The Russian Chess Federation’s decision to leave the European Chess Union and join the Asian Chess Federation has stirred up controversy in the chess community. The move was approved by FIDE, the international governing body for chess, and is expected to be confirmed by the ACF at its General Assembly in Abu Dhabi on February 28.
The decision to switch to the ACF was made by a vote of 29 in favor, 1 against, and 6 abstentions. The change will take effect from May 1, 2023, if approved by the ACF. According to FIDE, a chess federation cannot be part of two continental bodies at the same time, so Russia will automatically withdraw from the ECU if its request is accepted.
The move is seen by many as a response to the consequences of Russia’s invasion of Ukraine, which has resulted in sanctions being placed on the Russian Chess Federation by the European Chess Union. European Chess Union Vice President Malcolm Pein called the move “scandalous,” while Peter Heine Nielsen, head coach for Magnus Carlsen, criticized it as an attempt to “avoid the sanctions that have been rightfully placed upon the Russian Chess Federation.”
The decision is also controversial because Russia is one of the strongest chess federations in the world and has long been associated with European chess. However, it is worth noting that geographically, 77% of Russia’s landmass is in Asia, which makes the move justifiable in some respects.
The move will have implications for Russian chess players, who will now have to choose whether to continue playing under the Russian flag or switch to the Asian Chess Federation. FIDE has said that Russian chess players who wish to join other federations can do so immediately upon request and without incurring any fees. Players can later return to the CFR under the same conditions, FIDE added.

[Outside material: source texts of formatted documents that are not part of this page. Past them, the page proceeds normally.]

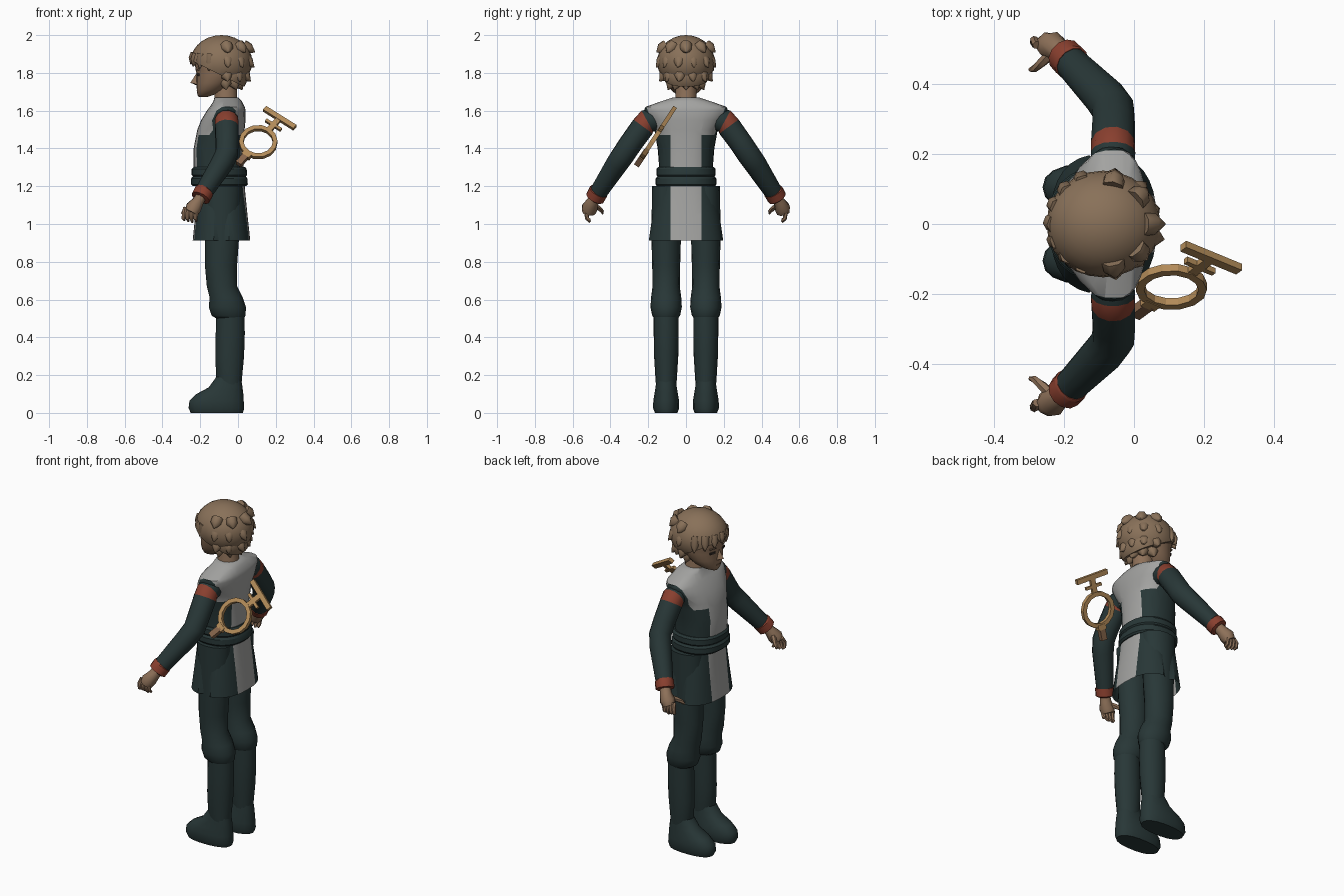
import bpy, bmesh, math
from math import cos, sin, pi, radians
from mathutils import Vector, Matrix

cube = bpy.data.objects.get("Cube")
if cube:
    bpy.data.objects.remove(cube, do_unlink=True)


def material(name, r, g, b):
    m = bpy.data.materials.new(name)
    m.use_nodes = True
    m.diffuse_color = (r, g, b, 1)
    m.node_tree.nodes["Principled BSDF"].inputs["Base Color"].default_value = (r, g, b, 1)
    return m


TEAL = material("dark teal cloth", .021, .038, .038)
GREY = material("pale grey cloth", .37, .37, .36)
RED = material("rust red trim", .25, .05, .028)
HAIR = material("sandy hair", .25, .165, .10)
SKIN = material("skin", .27, .165, .10)
GOLD = material("gold", .45, .26, .10)
WOOD = material("brown grip", .24, .13, .07)
DARK = material("dark eye", .035, .025, .02)


def finish(name, bm, mats, angle=45, matrix=None):
    bmesh.ops.recalc_face_normals(bm, faces=bm.faces[:])
    me = bpy.data.meshes.new(name)
    bm.to_mesh(me)
    bm.free()
    for m in mats:
        me.materials.append(m)
    ob = bpy.data.objects.new(name, me)
    bpy.context.collection.objects.link(ob)
    if matrix:
        ob.matrix_world = matrix
    if angle:
        bpy.ops.object.select_all(action='DESELECT')
        ob.select_set(True)
        bpy.context.view_layer.objects.active = ob
        bpy.ops.object.shade_smooth_by_angle(angle=radians(angle))
    return ob


def skin_rings(bm, rings, caps, slots=None):
    loops = [[bm.verts.new(p) for p in ring] for ring in rings]
    n = len(loops[0])
    for k, (a, b) in enumerate(zip(loops, loops[1:])):
        for i in range(n):
            j = (i + 1) % n
            bm.faces.new((a[i], a[j], b[j], b[i])).material_index = slots[k] if slots else 0
    if caps:
        bm.faces.new(loops[0])
        bm.faces.new(loops[-1])
    return loops


def loft(rows, n=20, cy=0, power=1.0, caps=True):
    """Stack of rounded rings: height, front x, back x, half width."""
    def soft(v):
        return math.copysign(abs(v) ** power, v)
    bm = bmesh.new()
    rings = []
    for z, xf, xb, w in rows:
        rings.append([((xf + xb) / 2 + (xb - xf) / 2 * soft(cos(2 * pi * i / n)),
                       cy + w * soft(sin(2 * pi * i / n)), z) for i in range(n)])
    skin_rings(bm, rings, caps)
    return bm


def limb(name, path, mats, slots=None, n=12, angle=45):
    """Round tube through points given as x, y, z, radius."""
    pts = [Vector(p[:3]) for p in path]
    rings = []
    for i, p in enumerate(pts):
        t = (pts[min(i + 1, len(pts) - 1)] - pts[max(i - 1, 0)]).normalized()
        u = t.cross(Vector((.9, .1, .42))).normalized()
        v = t.cross(u)
        rings.append([p + path[i][3] * (u * cos(2 * pi * k / n) + v * sin(2 * pi * k / n)) for k in range(n)])
    bm = bmesh.new()
    skin_rings(bm, rings, True, slots)
    return finish(name, bm, mats, angle)


def cut(bm, co, no):
    bmesh.ops.bisect_plane(bm, geom=bm.verts[:] + bm.edges[:] + bm.faces[:], plane_co=co, plane_no=no)


def panel_colours(bm, yoke):
    """Pale centre panel, widening to a yoke over the shoulders."""
    for s in (1, -1):
        cut(bm, (0, s * .082, 0), (0, 1, 0))
        if yoke:
            cut(bm, (0, s * .15, 1.47), (0, s, -.4))
    if yoke:
        cut(bm, (0, 0, 1.47), (0, 0, 1))
    for f in bm.faces:
        c = f.calc_center_median()
        wide = yoke and c.z > 1.47 and abs(c.y) < .15 + .4 * (c.z - 1.47)
        f.material_index = 1 if abs(c.y) < .082 or wide else 0


# Tunic body
bm = loft([(1.2, -.22, .03, .145), (1.3, -.235, .03, .142), (1.4, -.235, .03, .15),
           (1.5, -.215, .035, .168), (1.55, -.195, .04, .2), (1.6, -.165, .04, .222),
           (1.62, -.15, .036, .215), (1.65, -.13, .02, .13), (1.67, -.125, 0, .07)], 28, power=.85)
panel_colours(bm, True)
finish("tunic_body", bm, [TEAL, GREY])

# Tunic skirt with a pleated slit at each side
bm = loft([(1.23, -.215, .035, .148), (1.17, -.218, .038, .158), (1.05, -.226, .05, .18),
           (.912, -.24, .065, .2)], 32, power=.8, caps=False)
for v in bm.verts:
    mid = -.09
    if abs(v.co.x - mid) < .012 and v.co.z < 1.2:
        v.co.y *= 1 - .5 * (1.2 - v.co.z)
panel_colours(bm, False)
finish("tunic_skirt", bm, [TEAL, GREY], 35)

# Belt of two stacked bands
for name, z, g in (("belt_upper", 1.25, 0), ("belt_lower", 1.2, .004)):
    bm = loft([(z, -.235 - g, .04 + g, .15 + g), (z + .01, -.245 - g, .048 + g, .157 + g),
               (z + .04, -.245 - g, .046 + g, .157 + g), (z + .052, -.235 - g, .038 + g, .148 + g)], 24, power=.88)
    finish(name, bm, [TEAL], 30)

for side, s in (("far", 1), ("near", -1)):
    # Trouser leg gathered at the knee, boot shaft and shoe
    cy = s * .105
    finish("trousers_" + side, loft([
        (.5, -.115, .03, .062), (.515, -.14, .04, .074), (.56, -.155, .042, .083), (.61, -.15, .025, .08),
        (.67, -.165, -.005, .072), (.78, -.175, -.005, .074), (.92, -.175, .005, .078),
        (1.2, -.19, .02, .075)], 16, cy), [TEAL])
    finish("boot_shaft_" + side, loft([
        (.13, -.1, .018, .052), (.17, -.115, .02, .056), (.3, -.12, .032, .064),
        (.42, -.118, .036, .066), (.52, -.115, .034, .066)], 16, cy), [TEAL])
    finish("shoe_" + side, loft([
        (0, -.25, .026, .06), (.025, -.262, .033, .07), (.065, -.257, .03, .069),
        (.1, -.22, .028, .063), (.135, -.155, .024, .057), (.19, -.115, .015, .05)], 18, cy, .85), [TEAL])

    def path(rows):
        return [(x, y * s, z, r) for x, y, z, r in rows]

    # Sleeve with red shoulder band and cuff
    limb("sleeve_" + side, path([
        (-.06, .155, 1.555, .06), (-.06, .205, 1.545, .064), (-.06, .228, 1.515, .064), (-.058, .29, 1.43, .062),
        (-.06, .33, 1.37, .062), (-.085, .365, 1.32, .06), (-.19, .472, 1.155, .047)]),
        [TEAL, RED], [0, 1, 0, 0, 0, 0])
    limb("cuff_" + side, path([(-.178, .461, 1.175, .049), (-.18, .463, 1.172, .053),
                               (-.198, .482, 1.138, .052), (-.2, .484, 1.135, .04)]), [RED], angle=30)
    # Hand
    limb("palm_" + side, path([(-.195, .478, 1.145, .03), (-.213, .495, 1.115, .033),
                               (-.235, .51, 1.085, .043), (-.248, .515, 1.06, .036)]), [SKIN], n=8)
    for i in range(4):
        x = -.215 - .021 * i
        limb("finger_%d_%s" % (i + 1, side), path([
            (x, .512, 1.085, .013), (x - .008, .527, 1.056, .0125),
            (x - .01, .523, 1.028, .011), (x - .006, .508, 1.01 + .006 * abs(i - 1), .007)]), [SKIN], n=6)
    limb("thumb_" + side, path([(-.23, .495, 1.1, .017), (-.262, .464, 1.085, .014),
                                (-.285, .445, 1.068, .011), (-.298, .442, 1.055, .006)]), [SKIN], n=6)

# Neck and head
finish("neck", loft([(1.63, -.13, .005, .065), (1.67, -.125, -.005, .058), (1.78, -.13, -.005, .055)], 14), [SKIN])
finish("head", loft([
    (1.672, -.208, -.165, .022), (1.685, -.215, -.125, .05), (1.71, -.218, -.075, .08), (1.745, -.22, -.035, .102),
    (1.79, -.22, .01, .117), (1.815, -.222, .02, .122), (1.85, -.231, .03, .128), (1.92, -.21, .03, .12)],
    24, power=.92), [SKIN], 60)
bm = bmesh.new()
tip = bm.verts.new((-.252, 0, 1.748))
base = [bm.verts.new(p) for p in ((-.212, 0, 1.81), (-.21, .024, 1.738), (-.21, 0, 1.73), (-.21, -.024, 1.738))]
for i in range(4):
    bm.faces.new((tip, base[i], base[(i + 1) % 4]))
finish("nose", bm, [SKIN], 70)


def box(name, size, centre, mat, frame):
    bm = bmesh.new()
    bmesh.ops.create_cube(bm, size=1)
    for v in bm.verts:
        v.co = Vector(centre) + Vector(a * b for a, b in zip(v.co, size))
    return finish(name, bm, [mat], 0, frame)


for s in (1, -1):
    tilt = Matrix.Translation((-.212, s * .05, 1.79)) @ Matrix.Rotation(-s * .3, 4, 'Z')
    box("eye", (.008, .034, .012), (0, 0, 0), DARK, tilt)
    box("eyebrow", (.008, .042, .007), (-.003, 0, .027), HAIR, tilt)
box("mouth", (.006, .04, .004), (-.217, 0, 1.708), WOOD, Matrix())


# Hair: crown, nape and pointed locks
def blob(name, centre, size):
    bm = bmesh.new()
    bmesh.ops.create_uvsphere(bm, u_segments=24, v_segments=14, radius=1)
    for v in bm.verts:
        v.co = Vector(a * b for a, b in zip(v.co, size)) + Vector(centre)
    geom = bm.verts[:] + bm.edges[:] + bm.faces[:]
    cut_geom = bmesh.ops.bisect_plane(bm, geom=geom, plane_co=(-.25, 0, 1.868), plane_no=(.5, 0, 1), clear_inner=True)
    rim = [e for e in cut_geom["geom_cut"] if isinstance(e, bmesh.types.BMEdge)]
    if rim:
        bmesh.ops.edgeloop_fill(bm, edges=rim)
    return finish(name, bm, [HAIR], 50)


blob("hair_crown", (-.088, 0, 1.858), (.164, .153, .142))
blob("hair_nape", (-.035, 0, 1.79), (.088, .122, .1))


def lock(a, b, r):
    a, b = Vector(a), Vector(b)
    m = a.lerp(b, .5)
    limb("hair_lock", [(*a, r * .8), (*m, r * .75), (*b, .002)], [HAIR], n=7, angle=60)


# Back locks in tiers: height, reach, drop, count
for z, reach, drop, count in ((1.925, .172, .015, 5), (1.865, .175, .035, 6), (1.79, .155, .035, 6), (1.755, .105, .045, 5)):
    for i in range(count):
        a = radians(-80 + 160 * i / (count - 1))
        c, q = cos(a), sin(a) * .92
        lock((-.08 + reach * .62 * c, reach * .66 * q, z + .02),
             (-.082 + reach * (1 - .08 * (i % 2)) * c, reach * q, z - drop), .042)
# Fringe across the brow and locks in front of the ears
for i in range(7):
    a = radians(180 - 66 + 22 * i)
    c, q = cos(a), sin(a)
    lock((-.09 + .135 * c, .125 * q, 1.9), (-.088 + .163 * c, .145 * q + .012, 1.845 - .012 * abs(i - 3)), .034)

# Ringed staff head carried on the back
along, up = Vector((1, 0, 0)), Vector((0, .55, .835))
axis = (along * .6 + up * .8).normalized()
cross = (along * .8 - up * .6).normalized()
frame = Matrix((axis, cross, axis.cross(cross))).transposed().to_4x4()
frame.translation = (.107, -.18, 1.433)
bm = bmesh.new()
section = ((.078, -.012), (.102, -.012), (.102, .012), (.078, .012))
rings = [[(r * cos(2 * pi * i / 14), r * sin(2 * pi * i / 14), h) for r, h in section] for i in range(14)]
skin_rings(bm, rings + [rings[0]], False)
bmesh.ops.remove_doubles(bm, verts=bm.verts[:], dist=.0001)
finish("staff_ring", bm, [GOLD], 0, frame)
box("staff_neck", (.1, .03, .018), (.145, 0, 0), GOLD, frame)
box("staff_small_bar", (.016, .1, .018), (.135, 0, 0), GOLD, frame)
box("staff_top_bar", (.028, .2, .022), (.19, 0, 0), GOLD, frame)
box("staff_collar", (.03, .05, .03), (-.1, 0, 0), GOLD, frame)
box("staff_grip", (.07, .034, .03), (-.14, 0, 0), WOOD, frame)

It remains to be seen how the move will affect the chess world as a whole, but it is clear that it will have significant implications for the Russian Chess Federation and its players. Whether this move will ultimately benefit or harm Russian chess remains to be seen.